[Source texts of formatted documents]
::::

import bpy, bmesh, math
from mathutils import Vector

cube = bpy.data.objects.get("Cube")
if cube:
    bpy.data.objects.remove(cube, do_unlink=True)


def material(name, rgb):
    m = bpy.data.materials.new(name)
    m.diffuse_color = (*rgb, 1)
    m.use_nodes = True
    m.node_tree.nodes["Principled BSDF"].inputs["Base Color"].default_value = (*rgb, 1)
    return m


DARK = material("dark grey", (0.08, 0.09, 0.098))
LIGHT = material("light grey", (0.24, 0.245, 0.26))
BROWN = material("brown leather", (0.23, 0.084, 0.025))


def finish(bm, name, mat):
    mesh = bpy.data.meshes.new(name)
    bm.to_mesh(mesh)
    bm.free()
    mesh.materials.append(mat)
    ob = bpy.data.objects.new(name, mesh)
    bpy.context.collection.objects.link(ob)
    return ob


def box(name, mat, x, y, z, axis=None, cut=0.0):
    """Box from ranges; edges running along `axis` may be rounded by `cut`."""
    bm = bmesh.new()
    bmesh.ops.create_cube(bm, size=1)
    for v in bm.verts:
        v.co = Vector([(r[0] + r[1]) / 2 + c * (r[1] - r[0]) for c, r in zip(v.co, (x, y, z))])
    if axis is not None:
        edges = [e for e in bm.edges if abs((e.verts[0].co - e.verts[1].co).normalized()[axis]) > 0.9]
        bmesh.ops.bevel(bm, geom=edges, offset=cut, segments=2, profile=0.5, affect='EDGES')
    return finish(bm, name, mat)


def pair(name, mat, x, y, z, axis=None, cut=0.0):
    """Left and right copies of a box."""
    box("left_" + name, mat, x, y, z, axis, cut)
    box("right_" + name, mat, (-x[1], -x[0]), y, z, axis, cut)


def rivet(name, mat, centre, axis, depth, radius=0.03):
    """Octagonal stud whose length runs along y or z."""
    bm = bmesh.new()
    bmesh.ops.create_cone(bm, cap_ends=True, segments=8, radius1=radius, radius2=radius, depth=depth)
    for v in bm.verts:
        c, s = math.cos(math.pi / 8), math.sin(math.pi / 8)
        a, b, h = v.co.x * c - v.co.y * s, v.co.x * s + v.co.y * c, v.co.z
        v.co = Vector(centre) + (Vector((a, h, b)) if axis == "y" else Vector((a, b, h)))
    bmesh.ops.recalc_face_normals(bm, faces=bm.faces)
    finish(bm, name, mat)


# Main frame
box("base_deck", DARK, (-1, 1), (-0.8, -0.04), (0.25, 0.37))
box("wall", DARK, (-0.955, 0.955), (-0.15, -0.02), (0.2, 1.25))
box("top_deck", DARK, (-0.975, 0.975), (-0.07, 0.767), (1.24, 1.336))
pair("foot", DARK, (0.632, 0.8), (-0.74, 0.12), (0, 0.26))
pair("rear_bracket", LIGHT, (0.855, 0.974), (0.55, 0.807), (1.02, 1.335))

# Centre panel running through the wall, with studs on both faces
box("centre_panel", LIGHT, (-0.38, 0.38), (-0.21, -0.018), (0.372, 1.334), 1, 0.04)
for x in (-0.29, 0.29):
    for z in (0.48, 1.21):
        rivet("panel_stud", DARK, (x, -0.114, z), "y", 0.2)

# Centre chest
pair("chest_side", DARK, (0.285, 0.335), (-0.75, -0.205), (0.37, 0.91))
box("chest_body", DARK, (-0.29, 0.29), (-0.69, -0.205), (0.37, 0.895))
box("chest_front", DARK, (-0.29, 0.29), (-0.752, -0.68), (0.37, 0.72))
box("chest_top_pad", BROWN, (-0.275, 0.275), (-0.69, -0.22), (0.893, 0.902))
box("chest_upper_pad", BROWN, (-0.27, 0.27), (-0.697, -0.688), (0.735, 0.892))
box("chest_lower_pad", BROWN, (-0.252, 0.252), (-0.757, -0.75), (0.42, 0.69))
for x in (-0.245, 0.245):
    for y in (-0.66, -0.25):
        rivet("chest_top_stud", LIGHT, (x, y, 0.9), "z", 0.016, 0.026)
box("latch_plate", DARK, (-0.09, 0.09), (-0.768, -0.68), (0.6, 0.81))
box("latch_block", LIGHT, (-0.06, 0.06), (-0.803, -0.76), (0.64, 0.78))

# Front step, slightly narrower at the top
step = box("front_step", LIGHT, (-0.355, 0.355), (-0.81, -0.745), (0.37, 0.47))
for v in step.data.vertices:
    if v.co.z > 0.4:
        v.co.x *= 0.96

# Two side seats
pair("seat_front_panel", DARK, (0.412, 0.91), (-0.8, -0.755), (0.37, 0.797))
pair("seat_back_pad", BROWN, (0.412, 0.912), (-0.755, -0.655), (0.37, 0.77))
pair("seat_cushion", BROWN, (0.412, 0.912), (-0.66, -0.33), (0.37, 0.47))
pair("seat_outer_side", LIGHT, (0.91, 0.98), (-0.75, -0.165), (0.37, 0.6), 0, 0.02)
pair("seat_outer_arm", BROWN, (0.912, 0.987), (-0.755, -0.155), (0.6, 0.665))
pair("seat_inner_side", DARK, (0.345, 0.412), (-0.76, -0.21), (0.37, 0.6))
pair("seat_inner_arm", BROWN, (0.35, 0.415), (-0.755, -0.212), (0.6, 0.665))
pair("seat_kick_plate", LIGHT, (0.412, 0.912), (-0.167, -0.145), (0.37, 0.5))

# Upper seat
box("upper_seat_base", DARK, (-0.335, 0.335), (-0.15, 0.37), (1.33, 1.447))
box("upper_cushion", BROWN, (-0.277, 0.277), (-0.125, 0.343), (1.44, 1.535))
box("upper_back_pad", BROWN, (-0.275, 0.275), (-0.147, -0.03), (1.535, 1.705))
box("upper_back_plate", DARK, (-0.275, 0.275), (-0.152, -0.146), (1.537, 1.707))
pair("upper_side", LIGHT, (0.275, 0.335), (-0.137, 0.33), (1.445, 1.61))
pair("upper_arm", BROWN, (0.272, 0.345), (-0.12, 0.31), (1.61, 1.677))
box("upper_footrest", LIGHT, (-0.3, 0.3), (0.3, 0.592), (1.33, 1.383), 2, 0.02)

::::

• **What to do**:
Consider the entries above and return each line with the string "None".

• **Written response**:
def box(name, mat, x, y, z, axis=None, cut=0.0):
    if axis is not None:
def pair(name, mat, x, y, z, axis=None, cut=0.0):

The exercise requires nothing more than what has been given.